In the News August 17th
Wednesdays News at a glance:
ASH Scotland Update – Vapers Wary of FDA Deeming Rules – Global Forum on Nicotine 2016 – Low-Tar Cigarettes Had Merit, Said American Cancer Society; So Do E-Cigarettes – New Roswell Park/UCSF Study – Could what is happening to vapers in Allegheny County happen here in the UK? – Pro-vaping crowds in Victoria Australia – E-Cigarettes Make Smoking Seem Abnormal – Looking for smoke signals – Nicotine Science and Policy Daily Digest – Wednesday, 17 August 2016
E-Cigs Still Banned Outdoors – Dick Puddlecote
In June last year I wrote about a daft and unnecessary outdoor ban on smoking and vaping at Guy’s and St Thomas’ hospitals in London which was endorsed by ASH on Twitter.
As I commented at the time … Yes, that’s the ‘vaper’s friend’, ASH, gleefully telling the world about how vapers are to be told to get orff the land they have paid taxes to build, maintain and run, by people whose salaries they fund…
Sally Satel – Forbes
After an initial healthy curiosity about electronic nicotine delivery devices around 2014, a nervous pall seems to have settled over the use of e-cigarettes and vaping. Strikingly, it is members of the public health establishment that have fanned the pessimism surrounding the battery-powered devices that deliver nicotine without the carcinogenic tar.

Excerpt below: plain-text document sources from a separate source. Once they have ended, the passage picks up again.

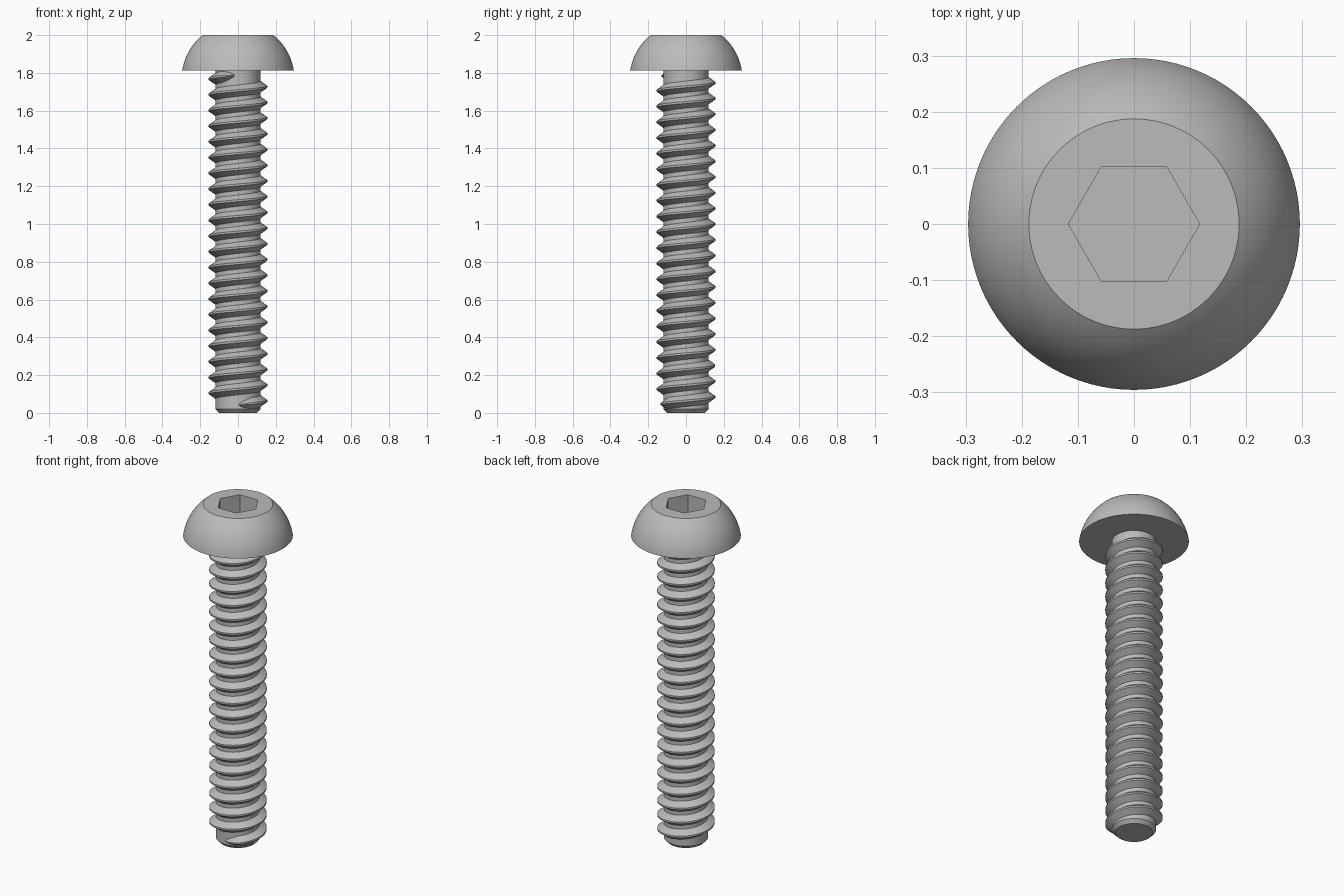
import bpy, bmesh, math
from math import cos, sin, pi, radians

if "Cube" in bpy.data.objects:
    bpy.data.objects.remove(bpy.data.objects["Cube"], do_unlink=True)

steel = bpy.data.materials.new("grey steel")
steel.use_nodes = True
GREY = (0.5, 0.5, 0.5, 1)
steel.diffuse_color = GREY
steel.node_tree.nodes["Principled BSDF"].inputs["Base Color"].default_value = GREY

SIDES = 96
CORE_R, CREST_R = 0.119, 0.155
HEAD_Z = 1.812


def make_object(name, bm, smooth=True):
    bmesh.ops.recalc_face_normals(bm, faces=bm.faces)
    mesh = bpy.data.meshes.new(name)
    bm.to_mesh(mesh)
    bm.free()
    mesh.materials.append(steel)
    obj = bpy.data.objects.new(name, mesh)
    bpy.context.collection.objects.link(obj)
    if smooth:
        bpy.ops.object.select_all(action="DESELECT")
        bpy.context.view_layer.objects.active = obj
        obj.select_set(True)
        bpy.ops.object.shade_smooth_by_angle(angle=radians(25))
    return obj


def bridge(bm, a, b):
    n = len(a)
    for i in range(n):
        j = (i + 1) % n
        bm.faces.new((a[i], a[j], b[j], b[i]))


def lathe(name, profile):
    """Closed solid of revolution from (radius, height) points, bottom to top."""
    bm = bmesh.new()
    rings = [[bm.verts.new((r * cos(2 * pi * i / SIDES), r * sin(2 * pi * i / SIDES), z))
              for i in range(SIDES)] for r, z in profile]
    for a, b in zip(rings, rings[1:]):
        bridge(bm, a, b)
    bm.faces.new(rings[0])
    bm.faces.new(rings[-1])
    return make_object(name, bm)


# Domed head: a slice of a sphere
DOME_C, DOME_R = 1.767, 0.299
low, high = math.asin((HEAD_Z - DOME_C) / DOME_R), math.asin((2 - DOME_C) / DOME_R)
dome = [(DOME_R * cos(low + (high - low) * i / 16), DOME_C + DOME_R * sin(low + (high - low) * i / 16))
        for i in range(17)]
head = lathe("head", dome)

# Hexagonal socket cut into the head
bm = bmesh.new()
hexes = [[bm.verts.new((0.117 * cos(pi * i / 3), 0.117 * sin(pi * i / 3), z)) for i in range(6)]
         for z in (1.89, 2.1)]
bridge(bm, *hexes)
for ring in hexes:
    bm.faces.new(ring)
cutter = make_object("socket_cutter", bm, smooth=False)
cutter.hide_render = True
cutter.hide_set(True)
cut = head.modifiers.new("socket", "BOOLEAN")
cut.operation = "DIFFERENCE"
cut.solver = "EXACT"
cut.object = cutter
head.modifiers.move(len(head.modifiers) - 1, 0)

# Shank core with a chamfered tip
lathe("shank", [(0.1, 0), (CORE_R, 0.02), (CORE_R, HEAD_Z + 0.01)])

# Helical thread, fading into the core at both ends
START, TURNS, STEPS = radians(-88), 20.97, 72
Z0, Z1, FADE = 0.043, 1.787, 0.1
ROOT_HALF, CREST_HALF = 0.033, 0.005
bm = bmesh.new()
count = int(TURNS * STEPS)
rings = []
for i in range(count + 1):
    turn = TURNS * i / count
    a = START + 2 * pi * turn
    z = Z0 + (Z1 - Z0) * i / count
    k = max(0.1, min(1, turn / FADE, (TURNS - turn) / FADE) ** 0.5)
    tip = CORE_R + (CREST_R - CORE_R) * k
    section = ((CORE_R - 0.004, -ROOT_HALF * k), (tip, -CREST_HALF * k),
               (tip, CREST_HALF * k), (CORE_R - 0.004, ROOT_HALF * k))
    rings.append([bm.verts.new((r * cos(a), r * sin(a), z + h)) for r, h in section])
for a, b in zip(rings, rings[1:]):
    bridge(bm, a, b)
bm.faces.new(rings[0])
bm.faces.new(rings[-1])
make_object("thread", bm)
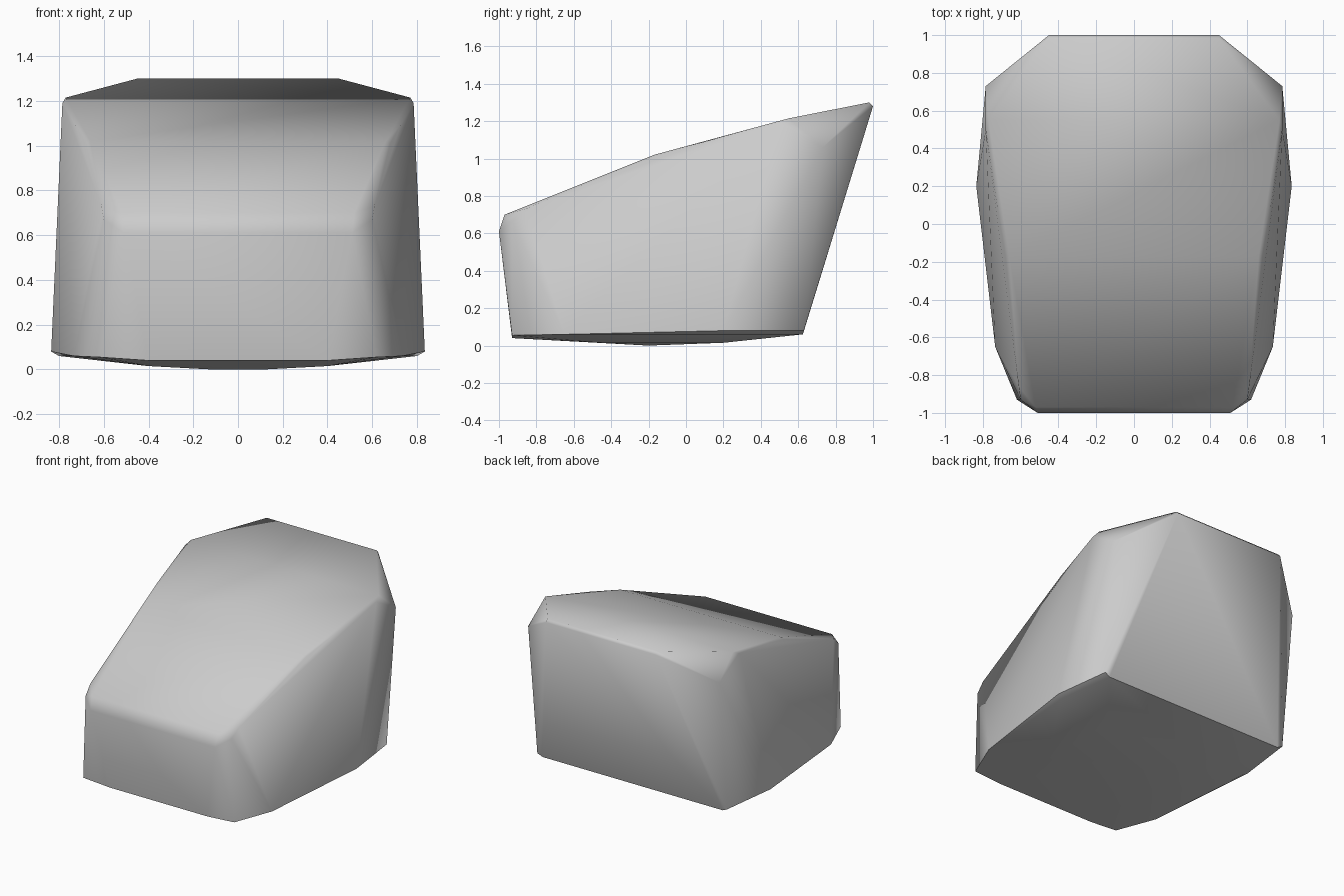
import bpy, bmesh

# Right-half corners of the wedge-shaped body; mirrored and wrapped in a convex skin
half = [
    # domed underside
    (0.12, -0.20, 0.00), (0.40, -0.45, 0.015), (0.40, 0.20, 0.015),
    # lower rim, front to back
    (0.40, -0.93, 0.04), (0.62, -0.93, 0.055), (0.735, -0.65, 0.06),
    (0.80, 0.20, 0.06), (0.835, 0.20, 0.08), (0.78, 0.63, 0.08), (0.74, 0.625, 0.06),
    # front face upper edge
    (0.51, -1.00, 0.61), (0.52, -0.97, 0.70), (0.60, -0.93, 0.67),
    # sloping top edge, front to back
    (0.61, -0.86, 0.73), (0.68, -0.17, 1.01), (0.725, 0.10, 1.09),
    (0.77, 0.55, 1.215), (0.785, 0.50, 1.19), (0.66, -0.17, 1.02),
    # rear corners and overhanging rear edge
    (0.785, 0.73, 1.06), (0.45, 0.98, 1.30), (0.45, 1.00, 1.28),
]

bm = bmesh.new()
for x, y, z in half:
    for side in (1, -1):
        bm.verts.new((side * x, y, z))
hull = bmesh.ops.convex_hull(bm, input=bm.verts)
loose = [v for v in bm.verts if not v.link_faces]
bmesh.ops.delete(bm, geom=loose, context='VERTS')
bmesh.ops.recalc_face_normals(bm, faces=bm.faces)

mesh = bpy.data.meshes.new("wedge_body")
bm.to_mesh(mesh)
bm.free()
body = bpy.data.objects.new("wedge_body", mesh)
bpy.context.collection.objects.link(body)

# Smooth shading with the hard rim kept crisp
bpy.context.view_layer.objects.active = body
body.select_set(True)
bpy.ops.object.shade_smooth_by_angle(angle=1.0)
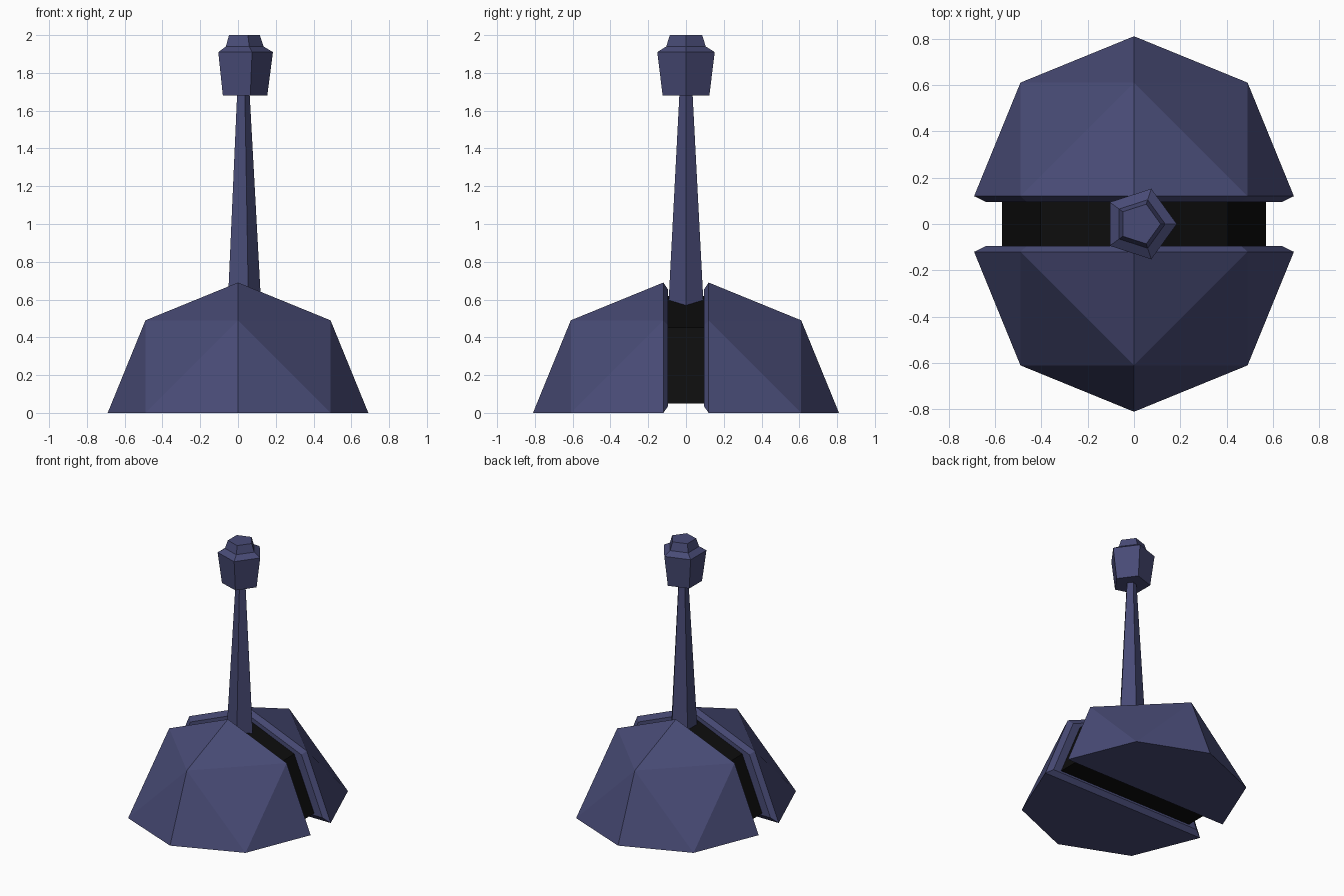
import bpy, bmesh
from math import sin, cos, pi

if "Cube" in bpy.data.objects:
    bpy.data.objects.remove(bpy.data.objects["Cube"])


def material(name, rgb):
    m = bpy.data.materials.new(name)
    m.diffuse_color = (*rgb, 1)
    m.use_nodes = True
    m.node_tree.nodes["Principled BSDF"].inputs["Base Color"].default_value = m.diffuse_color
    return m


BLUE = material("slate_blue", (0.065, 0.07, 0.18))
BLACK = material("black", (0.004, 0.004, 0.004))


def make(name, verts, faces, mat):
    me = bpy.data.meshes.new(name)
    me.from_pydata(verts, [], faces)
    bm = bmesh.new()
    bm.from_mesh(me)
    bmesh.ops.recalc_face_normals(bm, faces=bm.faces)
    bm.to_mesh(me)
    bm.free()
    me.materials.append(mat)
    ob = bpy.data.objects.new(name, me)
    bpy.context.collection.objects.link(ob)
    return ob


def loft(name, rings, mat):
    """Skin a stack of equal-length rings and cap both ends."""
    n = len(rings[0])
    faces = [(k * n + i, k * n + (i + 1) % n, (k + 1) * n + (i + 1) % n, (k + 1) * n + i)
             for k in range(len(rings) - 1) for i in range(n)]
    faces += [tuple(range(n)), tuple(range((len(rings) - 1) * n, len(rings) * n))]
    return make(name, [v for r in rings for v in r], faces, mat)


# Faceted quarter-sphere shells with a bevelled inner rim
R, M, GAP = 0.69, 0.49, 0.12
rim = [(R, 0), (M, M), (0, R), (-M, M), (-R, 0)]
inner = [(0.638, 0.035), (0.463, 0.463), (0, 0.653), (-0.463, 0.463), (-0.638, 0.035)]
for name, s in (("front_shell", -1), ("back_shell", 1)):
    verts = [(x, s * GAP, z) for x, z in rim]
    verts += [(x, s * 0.095, z) for x, z in inner]
    verts += [(M, s * (GAP + M), 0), (0, s * (GAP + M), M),
              (-M, s * (GAP + M), 0), (0, s * (GAP + R), 0)]
    faces = [(0, 1, 10), (1, 2, 11), (1, 11, 10), (10, 11, 13),
             (4, 3, 12), (3, 2, 11), (3, 11, 12), (12, 11, 13),
             (0, 10, 13, 12, 4), (5, 6, 7, 8, 9)]
    faces += [(i, (i + 1) % 5, 5 + (i + 1) % 5, 5 + i) for i in range(5)]
    make(name, verts, faces, BLUE)

# Dark half-disc filling the slot
arc = [(0.57 * cos(i * pi / 4), 0.05 + 0.57 * sin(i * pi / 4)) for i in range(5)]
loft("slot_core", [[(x, y, z) for x, z in arc] for y in (-0.11, 0.11)], BLACK)


# Five-sided lever and knob
def pentagon(r, z):
    return [(0.025 + r * cos(i * 2 * pi / 5), r * sin(i * 2 * pi / 5), z) for i in range(5)]


loft("lever_rod", [pentagon(0.1, 0.53), pentagon(0.036, 1.7)], BLUE)
loft("lever_knob", [pentagon(r, z) for r, z in
                    ((0.13, 1.68), (0.16, 1.91), (0.11, 1.94), (0.09, 2.0))], BLUE)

The agenda for the conference brought together key industry professionals to present their research and hold rigorous and honest debates on a wide range of topics regarding nicotine and e-cigarettes. Liberty Flights Ltd. was represented by IBVTA (Independent British Vape Trade Association), and below we have summarised the presentations of interest from a few key speakers at the event.
Said American Cancer Society; So Do E-Cigarettes
Brad Rodu, Tobacco Truth
E-cigarette opponents routinely claim that e-cigarettes benefit from industry-promoted consumer health misconceptions in the same manner that so-called light cigarettes soared in popularity years ago, when, it is alleged, marketers created a mythology about the relative safety of “reduced tar.” In reality, there is more truth in those light claims than people suspect.
Happen here in the UK? – Andrew Allison – Freedom to Vape
Allegheny County is in the US State of Pennsylvania. It has a population of over 1.2 million, and is the county seat of Pittsburgh. Last Monday, the Allegheny County Board of Health held a public hearing to help decide if there should be a ban on the indoor use of e-cigarettes. According to the Pittsburgh Post-Gazette, fifteen people testified, and what happened is a microcosm of the debate that is taking place in the United States and across other parts of the world – including the UK
— Dimitris (@VapinGreek) August 17, 2016
Smokers Who Switch to E-Cigarettes Exposed to Same Levels of Nicotine, Lower Carcinogen Levels
A study led by researchers at Roswell Park Cancer Institute (RPCI) reports that nicotine exposure remains the same, while exposure to specific carcinogens and toxicants is reduced, among smokers who switch from tobacco cigarettes to electronic cigarettes. The new research has been published online ahead of print in the journal Nicotine Tobacco Research.
Diane Caruana – Vaping Post
Whilst in the U.S. many are dealing with the newly implemented FDA’s deeming rule, yesterday on the 16th of August, vapers “down under” took to the streets of Victoria to protest the introduction of new vaping regulating laws that place restrictions on advertising e-cigarettes.
Lila Abassi – ACSH
The Global Forum in Nicotine was held in June and 44 participating countries sent policy analysts, regulators and public health professionals to discuss smoking cessation and harm reduction.
An obvious topic was the role of e-cigarettes as an effective tool in preventing smoking.
James Jackson – Waterloo Chronicle
Researchers at the University of Waterloo have received nearly $9 million to study the impacts of tobacco control policies on electronic cigarettes.
The $8.8 million grant from the U.S. National Cancer Institute will fund a five-year study in Canada, the United States and England to examine how various policies affect smokers and non-smokers alike.